First line managers have a tough role to play. Too soft and you are a push over. Too hard and you are a jerk. Either extreme is a problem. How you balance these two extremes is the key to successful first line management.
I believe some of the employees I have managed thought I was a jerk. Maybe I was the right kind of jerk suggested in this article I read. Jerry Useem in a June 2015 Atlantic article, “Why it pays to be a Jerk” gives credence to the old saw that nice guys finish last. He gives us the results of several studies that somehow the jerk comes out on top. He points to the success of a two of my favorite jerks, Steve Jobs and George Patton. He leaves out two other famous jerks, Lee Iacocca, and Jack ‘Neutron’ Welch. Iacocca said in his book he confronted the engineer that told him it took time to design a convertible with the comment, “Take a sedan and cut off the top.” Jack Welch is reported to have cut General Electric’s payroll by 100,000 employees. The famous jerk list is long and I could mention more. The article points out being a jerk is ok if it benefits the group; not so, if the jerk is in it for self-benefit. I think I know what he means. I was a jerk for the group.
So, what kind of a jerk was I as a first line manager? I had high standards for me and the employees. When we failed to uphold the standards I addressed the problems. This could make me a jerk. Especially if the same employee repeatedly created the same problem. I bet I was considered a jerk when I took over an operation and made corrections. These corrections were addressed quickly. I actually had one employee tell me at her third yearly performance review after my coming to her office, “Jim when you came we did not know how to take you. We phoned your last office and they said give it time you will understand him.” I took this as a complement. The employees knew my actions were not for my benefit, they were for the benefit of our group and the company.
Sometimes I had to push a person off the diving board, this can come across as being jerk. I had a new dispatcher in the storm center. She was thoroughly trained but had never worked a major storm. I came by to check on how she was doing. She was panicked. She said, “I can’t do this; I need help.” I said, “Yes you can.” She said, “No I can’t; you do not love me.” I replied, “Yes I do, that is why you are going to stay here and work this area.” I am sure she thought I was a jerk. I should have saved her. I did not. She calmed down and from this point on she did a great job.

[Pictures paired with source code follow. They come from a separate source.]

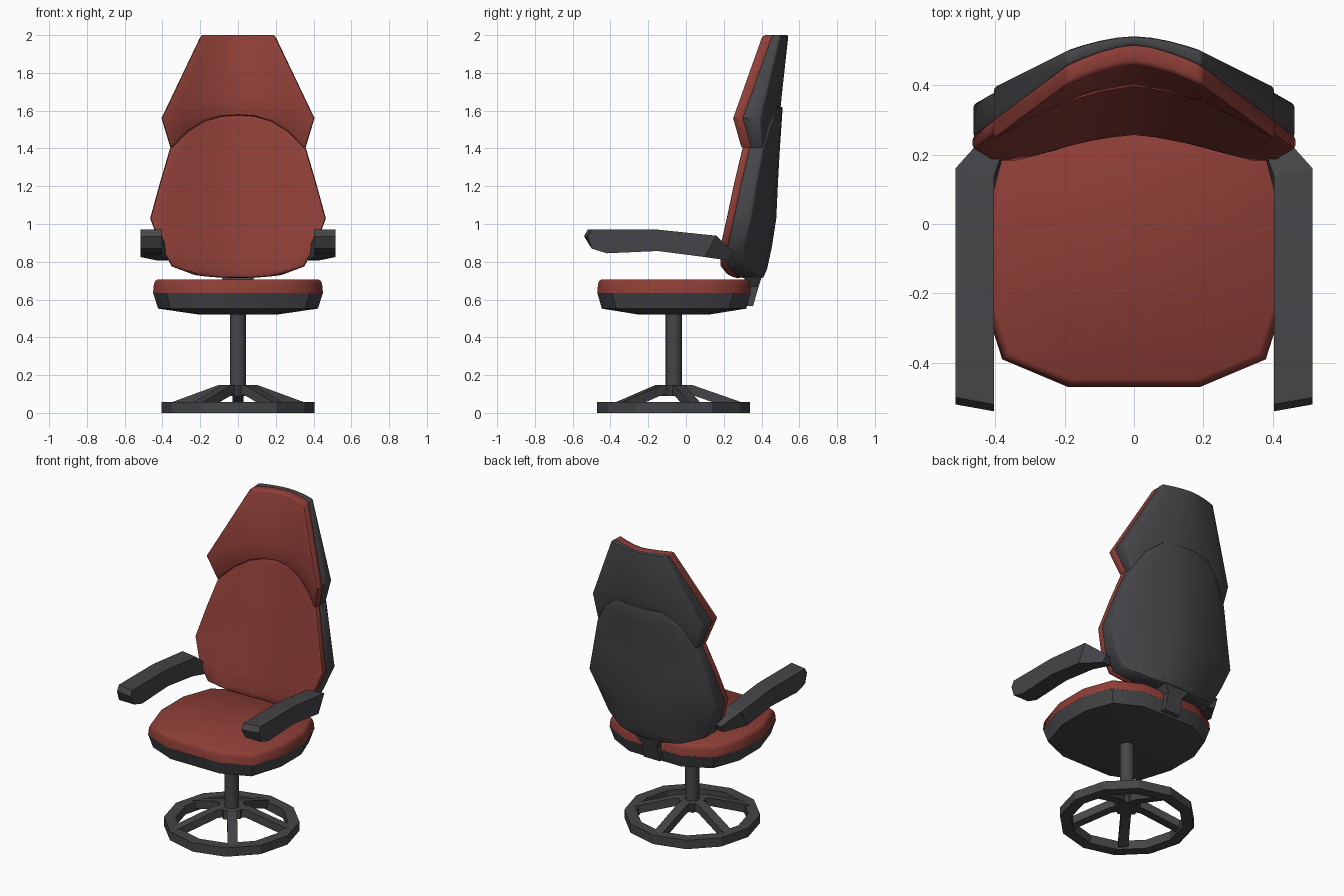
import bpy, bmesh, math
from mathutils import Vector

if "Cube" in bpy.data.objects:
    bpy.data.objects.remove(bpy.data.objects["Cube"])


def material(name, rgb):
    m = bpy.data.materials.new(name)
    m.diffuse_color = (*rgb, 1)
    m.use_nodes = True
    m.node_tree.nodes["Principled BSDF"].inputs["Base Color"].default_value = m.diffuse_color
    return m


RED = material("red upholstery", (0.27, 0.048, 0.038))
DARK = material("dark grey plastic", (0.06, 0.06, 0.067))
CY = -0.065  # y of the swivel axis


def loft(name, loops, mat, bevel=0.0, closed=False, strip_caps=False, smooth=40):
    """Skin equal-length loops; cap the ends unless the loops form a closed ring."""
    bm = bmesh.new()
    rows = [[bm.verts.new(p) for p in loop] for loop in loops]
    n = len(rows[0])
    pairs = list(zip(rows, rows[1:]))
    if closed:
        pairs.append((rows[-1], rows[0]))
    for a, b in pairs:
        for i in range(n):
            j = (i + 1) % n
            bm.faces.new((a[i], a[j], b[j], b[i]))
    if not closed:
        for r in (rows[0], rows[-1]):
            if strip_caps:
                for i in range(n // 2 - 1):
                    bm.faces.new((r[i], r[i + 1], r[n - 2 - i], r[n - 1 - i]))
            else:
                bm.faces.new(r)
    bmesh.ops.recalc_face_normals(bm, faces=bm.faces)
    if bevel:
        sharp = [e for e in bm.edges if e.calc_face_angle(0) > math.radians(45)]
        bmesh.ops.bevel(bm, geom=sharp, offset=bevel, segments=2, profile=0.5,
                        affect='EDGES', clamp_overlap=True)
    me = bpy.data.meshes.new(name)
    bm.to_mesh(me)
    bm.free()
    me.materials.append(mat)
    ob = bpy.data.objects.new(name, me)
    bpy.context.collection.objects.link(ob)
    bpy.ops.object.select_all(action='DESELECT')
    ob.select_set(True)
    bpy.context.view_layer.objects.active = ob
    bpy.ops.object.shade_smooth_by_angle(angle=math.radians(smooth))
    return ob


def polygon(r, z, n, start=0.0):
    return [(r * math.cos(start + math.tau * i / n),
             CY + r * math.sin(start + math.tau * i / n), z) for i in range(n)]


# Base: twelve-sided ring, column, hub and five sloping spokes
loft("base_ring", [polygon(r, z, 12) for r, z in
                   ((0.405, 0), (0.405, 0.058), (0.335, 0.058), (0.335, 0))],
     DARK, closed=True, smooth=20)
loft("column", [polygon(0.043, z, 16) for z in (0.1, 0.54)], DARK)
loft("base_hub", [polygon(0.085, z, 5, math.pi / 2 + math.pi / 5) for z in (0.09, 0.147)],
     DARK, smooth=20)
for k in range(5):
    a = math.pi / 2 + math.tau * k / 5
    out, side = Vector((math.cos(a), math.sin(a), 0)), Vector((-math.sin(a), math.cos(a), 0))
    loops = []
    for r, top in ((0.04, 0.147), (0.1, 0.147), (0.36, 0.056)):
        c = Vector((0, CY, 0)) + out * r
        loops.append([c + side * s * 0.03 + Vector((0, 0, z)) for s, z in
                      ((-1, top), (1, top), (1, top - 0.053), (-1, top - 0.053))])
    loft("base_spoke_%d" % (k + 1), loops, DARK, smooth=20)

# Seat: dark pan below, red cushion above
half = [(0.19, -0.47), (0.38, -0.39), (0.45, -0.17), (0.45, 0.06), (0.38, 0.25), (0.2, 0.343)]
outline = half + [(-x, y) for x, y in reversed(half)]


def seat_loop(s, z):
    return [(x * s, CY + (y - CY) * s, z) for x, y in outline]


loft("seat_pan", [seat_loop(*p) for p in ((0.45, 0.52), (0.94, 0.552), (1, 0.637))], DARK)
loft("seat_cushion", [seat_loop(*p) for p in
                      ((1, 0.635), (0.99, 0.68), (0.975, 0.698), (0.945, 0.707))], RED, smooth=50)

# Bracket between seat and back
loft("back_bracket", [[(-w, y0, z), (w, y0, z), (w, y1, z), (-w, y1, z)] for w, y0, y1, z in
                      ((0.06, 0.25, 0.355, 0.565), (0.055, 0.30, 0.385, 0.67),
                       (0.11, 0.32, 0.41, 0.75))], DARK, smooth=20)


# Curved slabs: each row holds centre/edge heights, half width and centre/edge depths
COLS = [i / 4 for i in range(-4, 5)]


def bend(c, e, u, p):
    return c + (e - c) * abs(u) ** p


def slab(name, rows, mat, bevel, power):
    loops = []
    for zc, ze, w, fc, fe, bc, be in rows:
        front = [(u * w, bend(fc, fe, u, power), bend(zc, ze, u, 2.5)) for u in COLS]
        back = [(u * w, bend(bc, be, u, 1.7), bend(zc, ze, u, 2.5)) for u in reversed(COLS)]
        loops.append(front + back)
    loft(name, loops, mat, bevel, strip_caps=True)


def padded(name, rows, pad, power):
    """Red pad on the front, dark shell behind it."""
    slab(name + "_cushion", [(a, b, w, fc, fe, fc + pad + 0.005, fe + pad + 0.005)
                             for a, b, w, fc, fe, bc, be in rows], RED, 0.014, power)
    slab(name + "_shell", [(a, b, w * 0.995, fc + pad, fe + pad, bc, be)
                           for a, b, w, fc, fe, bc, be in rows], DARK, 0.008, power)


padded("backrest", [
    (0.715, 0.73, 0.23, 0.255, 0.220, 0.41, 0.37),
    (0.765, 0.775, 0.35, 0.262, 0.178, 0.43, 0.31),
    (0.88, 0.88, 0.41, 0.28, 0.178, 0.455, 0.31),
    (1.03, 1.03, 0.465, 0.31, 0.212, 0.478, 0.345),
    (1.22, 1.22, 0.413, 0.345, 0.252, 0.487, 0.375),
    (1.40, 1.40, 0.36, 0.385, 0.295, 0.497, 0.41),
    (1.53, 1.53, 0.28, 0.412, 0.35, 0.506, 0.45),
    (1.62, 1.62, 0.17, 0.43, 0.40, 0.512, 0.485)], 0.04, 1.3)

padded("headrest", [
    (1.575, 1.395, 0.355, 0.395, 0.29, 0.497, 0.405),
    (1.68, 1.56, 0.405, 0.412, 0.243, 0.507, 0.395),
    (2.0, 2.0, 0.195, 0.46, 0.40, 0.542, 0.50)], 0.055, 1.5)

# Armrests: sections with top and bottom points, inner and outer x
for s, side in ((-1, "left"), (1, "right")):
    loft("armrest_" + side, [
        [(s * xi, yt - 0.01, zt), (s * xo, yt + 0.01, zt), (s * xo, yb, zb), (s * xi, yb, zb)]
        for yt, zt, yb, zb, xi, xo in (
            (-0.53, 0.935, -0.50, 0.87, 0.403, 0.515),
            (-0.51, 0.97, -0.42, 0.845, 0.403, 0.515),
            (-0.16, 0.97, -0.15, 0.857, 0.403, 0.515),
            (0.15, 0.938, 0.10, 0.825, 0.403, 0.515),
            (0.245, 0.85, 0.225, 0.807, 0.37, 0.43))], DARK, smooth=25)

At times, I was a silent jerk. I just took action and did not say anything to the employees. In one office I managed I got a call from a couple of lineman that worked for me. They said they could not find the outage on an electric circuit feeding Washington Camp. It was a long rural power line. I knew it well. They asked me to come help them find the problem. Both of these lineman were new to my office. This to me was a test of what I would do. I knew the line had to be broken in one place where it went through the woods. When I drove past them they were leaning against the hood of their truck waiting for me. I drove to the site where I thought the line was down. There the line was on the ground. I called them on the radio and said, “The line is down behind the old school bus.” I drove past them on my way back to the office. It took me less than five minutes to find the wire down. I never mention this to them or did they ever mention it to me. I knew they were jerking me. Maybe they thought I was a jerk, a silent jerk. I never again got a call from them saying they could not find wire down.

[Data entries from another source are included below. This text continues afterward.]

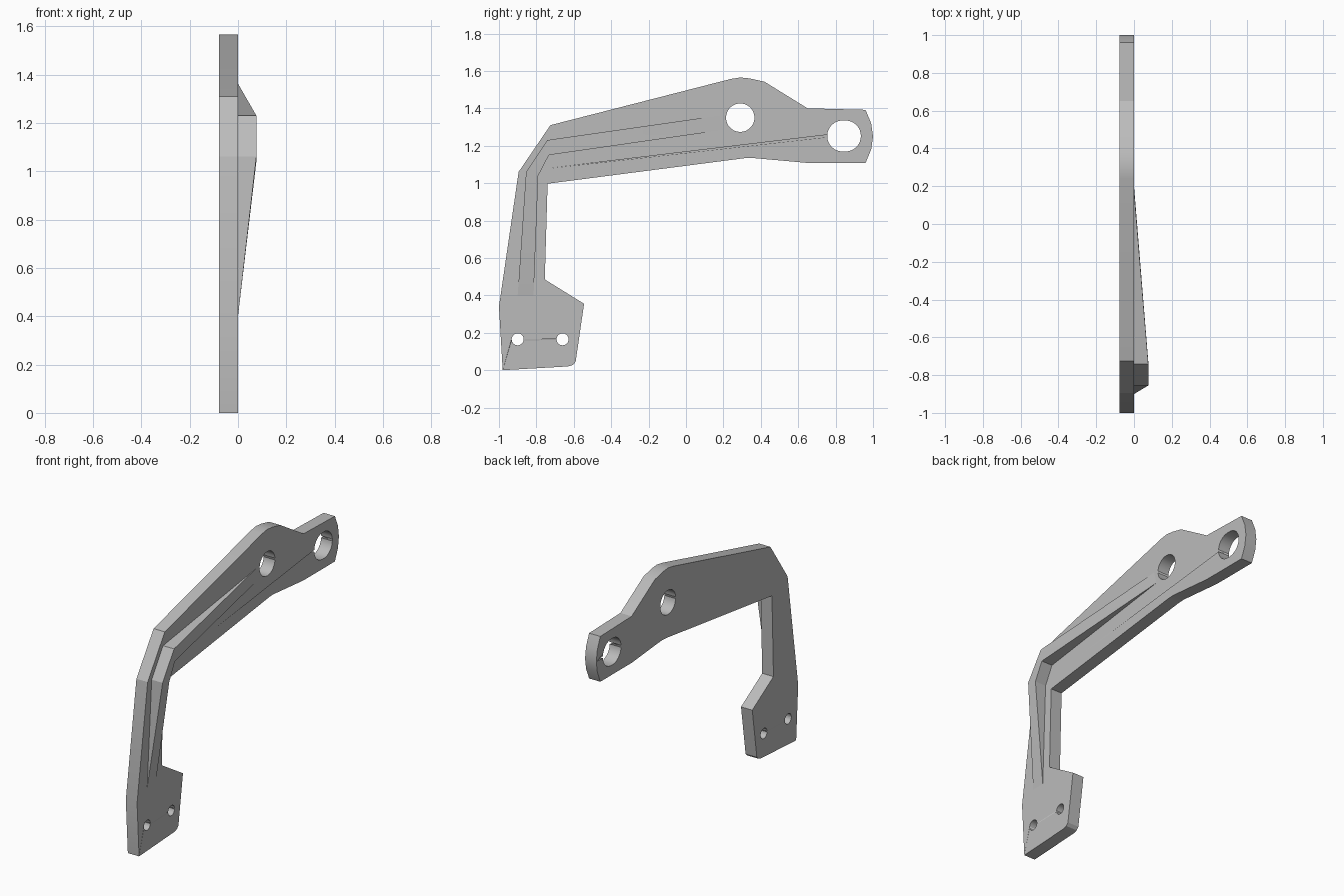
import bpy
import bmesh
from math import cos, sin, tau
from mathutils import Matrix

cube = bpy.data.objects.get("Cube")
if cube:
    bpy.data.objects.remove(cube, do_unlink=True)

THICK = 0.078
# profile (x, y, z) -> world (y, z, x)
SIDEWAYS = Matrix(((0, 0, 1, 0), (1, 0, 0, 0), (0, 1, 0, 0), (0, 0, 0, 1)))

# Single grey metal
grey = bpy.data.materials.new("grey_metal")
grey.use_nodes = True
colour = (0.5, 0.5, 0.5, 1)
grey.diffuse_color = colour
grey.node_tree.nodes["Principled BSDF"].inputs["Base Color"].default_value = colour


def add_object(name, bm):
    bmesh.ops.recalc_face_normals(bm, faces=bm.faces)
    mesh = bpy.data.meshes.new(name)
    bm.to_mesh(mesh)
    bm.free()
    mesh.materials.append(grey)
    obj = bpy.data.objects.new(name, mesh)
    bpy.context.collection.objects.link(obj)
    bpy.ops.object.select_all(action='DESELECT')
    obj.select_set(True)
    bpy.context.view_layer.objects.active = obj
    bpy.ops.object.shade_smooth_by_angle(angle=0.4)
    return obj


def hole(y, z, radius, stretch=0, n=40):
    """Round hole, or a slot when its halves are moved apart by stretch."""
    points = []
    for i in range(n):
        a = tau * (i + 0.5) / n
        side = stretch if cos(a) > 0 else -stretch
        points.append((y + radius * cos(a) + side, z + radius * sin(a)))
    return points


def extrude_profile(name, loops, depth):
    """Filled flat profile with holes, given a thickness on the -x side."""
    curve = bpy.data.curves.new(name + "_profile", 'CURVE')
    curve.dimensions = '2D'
    curve.fill_mode = 'BOTH'
    curve.extrude = depth / 2
    for loop in loops:
        spline = curve.splines.new('POLY')
        spline.points.add(len(loop) - 1)
        for point, (y, z) in zip(spline.points, loop):
            point.co = (y, z, 0, 1)
        spline.use_cyclic_u = True
    helper = bpy.data.objects.new(name + "_profile", curve)
    bpy.context.collection.objects.link(helper)
    graph = bpy.context.evaluated_depsgraph_get()
    mesh = bpy.data.meshes.new_from_object(helper.evaluated_get(graph))
    bm = bmesh.new()
    bm.from_mesh(mesh)
    bpy.data.objects.remove(helper)
    bpy.data.meshes.remove(mesh)
    bmesh.ops.remove_doubles(bm, verts=bm.verts, dist=0.0005)
    bm.transform(Matrix.Translation((-depth / 2, 0, 0)) @ SIDEWAYS)
    bmesh.ops.dissolve_limit(bm, angle_limit=0.01, verts=bm.verts, edges=bm.edges)
    return add_object(name, bm)


# Bracket plate: foot, upright, arm and end lug
outline = [
    (-0.98, 0), (-0.63, 0.02), (-0.605, 0.028), (-0.59, 0.045), (-0.545, 0.355),
    (-0.755, 0.485), (-0.74, 0.997), (0.31, 1.133), (0.35, 1.135), (0.65, 1.108),
    (0.96, 1.108), (0.99, 1.18), (1, 1.25), (0.99, 1.32), (0.96, 1.392),
    (0.65, 1.4), (0.42, 1.542), (0.34, 1.56), (0.29, 1.565), (0.24, 1.557),
    (-0.725, 1.31), (-0.895, 1.06), (-1, 0.34),
]
holes = [
    hole(-0.9, 0.165, 0.032), hole(-0.66, 0.165, 0.032),
    hole(0.29, 1.35, 0.076), hole(0.845, 1.252, 0.083, 0.007),
]
extrude_profile("bracket_plate", [outline] + holes, THICK)

# Stiffening rib: outer point, inner point and height at each station
stations = [
    ((-0.9, 0.4), (-0.815, 0.4), 0),
    ((-0.855, 1.06), (-0.79, 1.04), 0.076),
    ((-0.742, 1.23), (-0.733, 1.15), 0.076),
    ((0.18, 1.362), (0.2, 1.284), 0),
]
bm = bmesh.new()
rings = []
for outer, inner, height in stations:
    corners = [(-0.02, *outer), (height, *outer), (height, *inner), (-0.02, *inner)]
    rings.append([bm.verts.new(c) for c in corners])
for a, b in zip(rings, rings[1:]):
    for i in range(4):
        j = (i + 1) % 4
        bm.faces.new((a[i], a[j], b[j], b[i]))
bm.faces.new(rings[0])
bm.faces.new(rings[-1])
add_object("stiffening_rib", bm)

Be careful being a jerk outside of your workgroup. My wake call came one day when I was discussing a metering issue with our division meter superintend. He said, “Jim why are you so hard to get along with.” Wow, this got to me. Did he think I was a jerk? It made no difference why he though this, I had to do some repair work. If he thought this what must other employees in the company outside of my work group think of me? I instantly became aware that I was not creating goodwill for myself. I changed. Being a jerk gets you a reputation outside of your workgroup that can’t be good for you. You may get away with some jerk actions in your workgroup, you work with them every day. But being a jerk will not work with others outside of your workgroup. They do not know you or your intentions. They just think you are difficult to work with, “a Jerk.” This is my point; never be a jerk unless it has meaning beyond yourself. Be a jerk for the betterment of your group. Employees in your group talk about you as a jerk; but, most individually will know you had to be a jerk for them to accomplish their mission. So, if you are a jerk be one for the right reasons; not, because you think you are entitled to be one. That makes you truly an unbearable jerk. Then take the position that you and your group must create goodwill with employees outside of your group. Make sure your group is not considered a bunch of jerks.

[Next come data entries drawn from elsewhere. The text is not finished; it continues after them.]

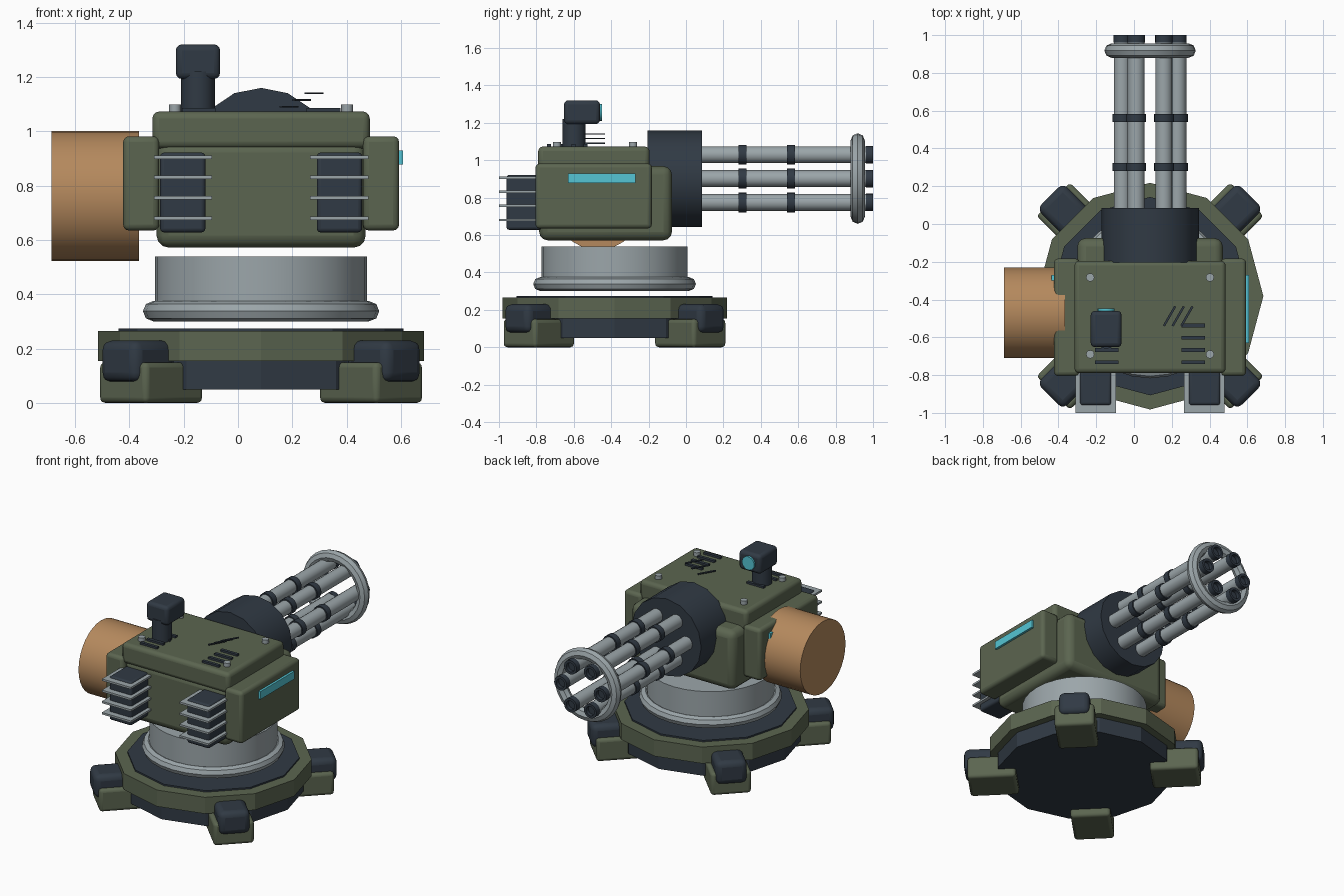
import bpy, bmesh
from math import pi, sin, cos, radians
from mathutils import Vector, Matrix

if "Cube" in bpy.data.objects:
    bpy.data.objects.remove(bpy.data.objects["Cube"])

CX, CY = 0.085, -0.382       # turret axis
GZ = 0.902                   # gun axis height


def material(name, rgb):
    m = bpy.data.materials.new(name)
    m.diffuse_color = (*rgb, 1)
    m.use_nodes = True
    m.node_tree.nodes["Principled BSDF"].inputs["Base Color"].default_value = m.diffuse_color
    return m


GREEN = material("olive", (0.105, 0.13, 0.08))
DARK = material("dark_slate", (0.03, 0.042, 0.058))
STEEL = material("steel", (0.33, 0.38, 0.40))
COPPER = material("copper", (0.46, 0.25, 0.11))
CYAN = material("cyan_glow", (0.09, 0.56, 0.66))


def finish(name, mat, smooth=True):
    ob = bpy.context.object
    ob.name = name
    ob.data.materials.append(mat)
    if smooth:
        bpy.ops.object.shade_smooth_by_angle(angle=radians(35))
    return ob


def box(name, mat, x, y, z, bevel=0.0, rot=0.0):
    """Box from (min, max) ranges, optionally bevelled and turned about z."""
    c = [(a + b) / 2 for a, b in (x, y, z)]
    bpy.ops.mesh.primitive_cube_add(size=1, location=c, rotation=(0, 0, rot))
    ob = bpy.context.object
    ob.data.transform(Matrix.Diagonal((x[1] - x[0], y[1] - y[0], z[1] - z[0], 1)))
    if bevel:
        m = ob.modifiers.new("bevel", 'BEVEL')
        m.width, m.segments = bevel, 3
    return finish(name, mat, bool(bevel))


ROT = {'x': (0, pi / 2, 0), 'y': (-pi / 2, 0, 0), 'z': (0, 0, 0)}


def rod(name, mat, axis, start, length, r, sides=24, smooth=True, bore=0.0):
    """Cylinder growing from start along +axis, with an optional recessed end."""
    d = Vector([axis == a for a in 'xyz'])
    bpy.ops.mesh.primitive_cylinder_add(vertices=sides, radius=r, depth=length,
                                        location=Vector(start) + d * length / 2, rotation=ROT[axis])
    ob = bpy.context.object
    if bore:
        bm = bmesh.new()
        bm.from_mesh(ob.data)
        end = max(bm.faces, key=lambda f: f.calc_center_median().z)
        bmesh.ops.inset_region(bm, faces=[end], thickness=r * 0.35)
        hole = bmesh.ops.extrude_discrete_faces(bm, faces=[end])['faces'][0]
        bmesh.ops.translate(bm, verts=hole.verts, vec=(0, 0, -bore))
        bm.to_mesh(ob.data)
        bm.free()
    return finish(name, mat, smooth)


def ring(name, mat, loc, axis, major, minor):
    bpy.ops.mesh.primitive_torus_add(location=loc, rotation=ROT[axis], major_radius=major,
                                     minor_radius=minor, major_segments=28, minor_segments=8)
    return finish(name, mat)


# Twelve-sided base
rod("base_lower", DARK, 'z', (CX, CY, 0.05), 0.11, 0.55, 12, False)
rod("base_plate", GREEN, 'z', (CX, CY, 0.155), 0.11, 0.6, 12, False)
rod("base_top", DARK, 'z', (CX, CY, 0.255), 0.02, 0.525, 12, False)

# Four diagonal feet with caps
for i in range(4):
    a = pi / 4 + i * pi / 2
    for name, mat, r0, r1, hw, z in (("foot", GREEN, 0.42, 0.725, 0.125, (0, 0.15)),
                                     ("foot_cap", DARK, 0.53, 0.75, 0.097, (0.077, 0.23))):
        mx, my, hl = CX + cos(a) * (r0 + r1) / 2, CY + sin(a) * (r0 + r1) / 2, (r1 - r0) / 2
        box(f"{name}_{i + 1}", mat, (mx - hl, mx + hl), (my - hw, my + hw), z,
            0.02 if name == "foot" else 0.035, a)

# Rotating collar
rod("collar", STEEL, 'z', (CX, CY, 0.31), 0.23, 0.39, 32)
ring("collar_ring", STEEL, (CX, CY, 0.338), 'z', 0.398, 0.037)

# Body and lid
box("body", GREEN, (CX - 0.385, CX + 0.385), (-0.785, -0.075), (0.572, 0.968), 0.045)
box("lid", GREEN, (CX - 0.4, CX + 0.4), (-0.79, -0.195), (0.937, 1.073), 0.025)

# Mirrored side parts
for s, side in ((-1, "left"), (1, "right")):
    def span(a, b):
        return tuple(sorted((CX + s * a, CX + s * b)))
    box(f"side_panel_{side}", GREEN, span(0.375, 0.508), (-0.805, -0.183), (0.635, 0.982), 0.022)
    box(f"light_strip_{side}", CYAN, span(0.5, 0.523), (-0.63, -0.27), (0.878, 0.93))
    # Heat sinks
    box(f"heat_sink_{side}", DARK, span(0.205, 0.372), (-0.96, -0.77), (0.628, 0.922), 0.015)
    for k in range(4):
        box(f"cooling_fin_{side}_{k + 1}", STEEL, span(0.18, 0.395), (-1.0, -0.775),
            (0.674 + k * 0.075, 0.687 + k * 0.075))
    # Lid bolts and vent slots
    for k, y in enumerate((-0.69, -0.283)):
        rod(f"bolt_{side}_{k + 1}", STEEL, 'z', (CX + s * 0.317, y, 1.06), 0.038, 0.022, 12)
    for k in range(4):
        y = -0.732 + k * 0.065
        box(f"vent_slot_{side}_{k + 1}", DARK, span(0.167, 0.292), (y - 0.01, y + 0.01), (1.06, 1.086))

# Slanted marking bars
for k in range(3):
    x, z = 0.188 + k * 0.046, 1.091 + k * 0.0245
    box(f"slash_bar_{k + 1}", DARK, (x - 0.006, x + 0.006), (-0.548, -0.428),
        (z - 0.003, z + 0.003), rot=radians(-30))

# Ammunition drum
rod("ammo_drum", COPPER, 'x', (-0.687, -0.47, 0.762), 0.322, 0.24, 32)

# Sensor
rod("sensor_post", DARK, 'z', (-0.147, -0.598, 1.06), 0.16, 0.062, 16)
box("sensor_head", DARK, (-0.229, -0.066), (-0.652, -0.46), (1.193, 1.32), 0.022)
rod("sensor_lens", CYAN, 'y', (-0.147, -0.48, 1.256), 0.032, 0.045, 20)

# Gun mount and six barrels
rod("gun_mount", DARK, 'y', (CX, -0.205, GZ), 0.29, 0.258, 16)
for i in range(6):
    a = i * pi / 3
    x, z = CX + 0.147 * cos(a), GZ + 0.147 * sin(a)
    rod(f"barrel_{i + 1}", STEEL, 'y', (x, 0.05, z), 0.92, 0.045, 16)
    rod(f"muzzle_{i + 1}", DARK, 'y', (x, 0.962, z), 0.038, 0.047, 16, bore=0.025)
    for k, y in enumerate((0.28, 0.54)):
        rod(f"barrel_clamp_{i + 1}_{k + 1}", DARK, 'y', (x, y, z), 0.043, 0.053, 16)
ring("muzzle_ring", STEEL, (CX, 0.918, GZ), 'y', 0.204, 0.038)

First line management is a tough job and employees will at times think you are a jerk. If you want to remove yourself from the jerk category here are a couple of special comments that will do that, “Thank You” and “I appreciate your efforts.”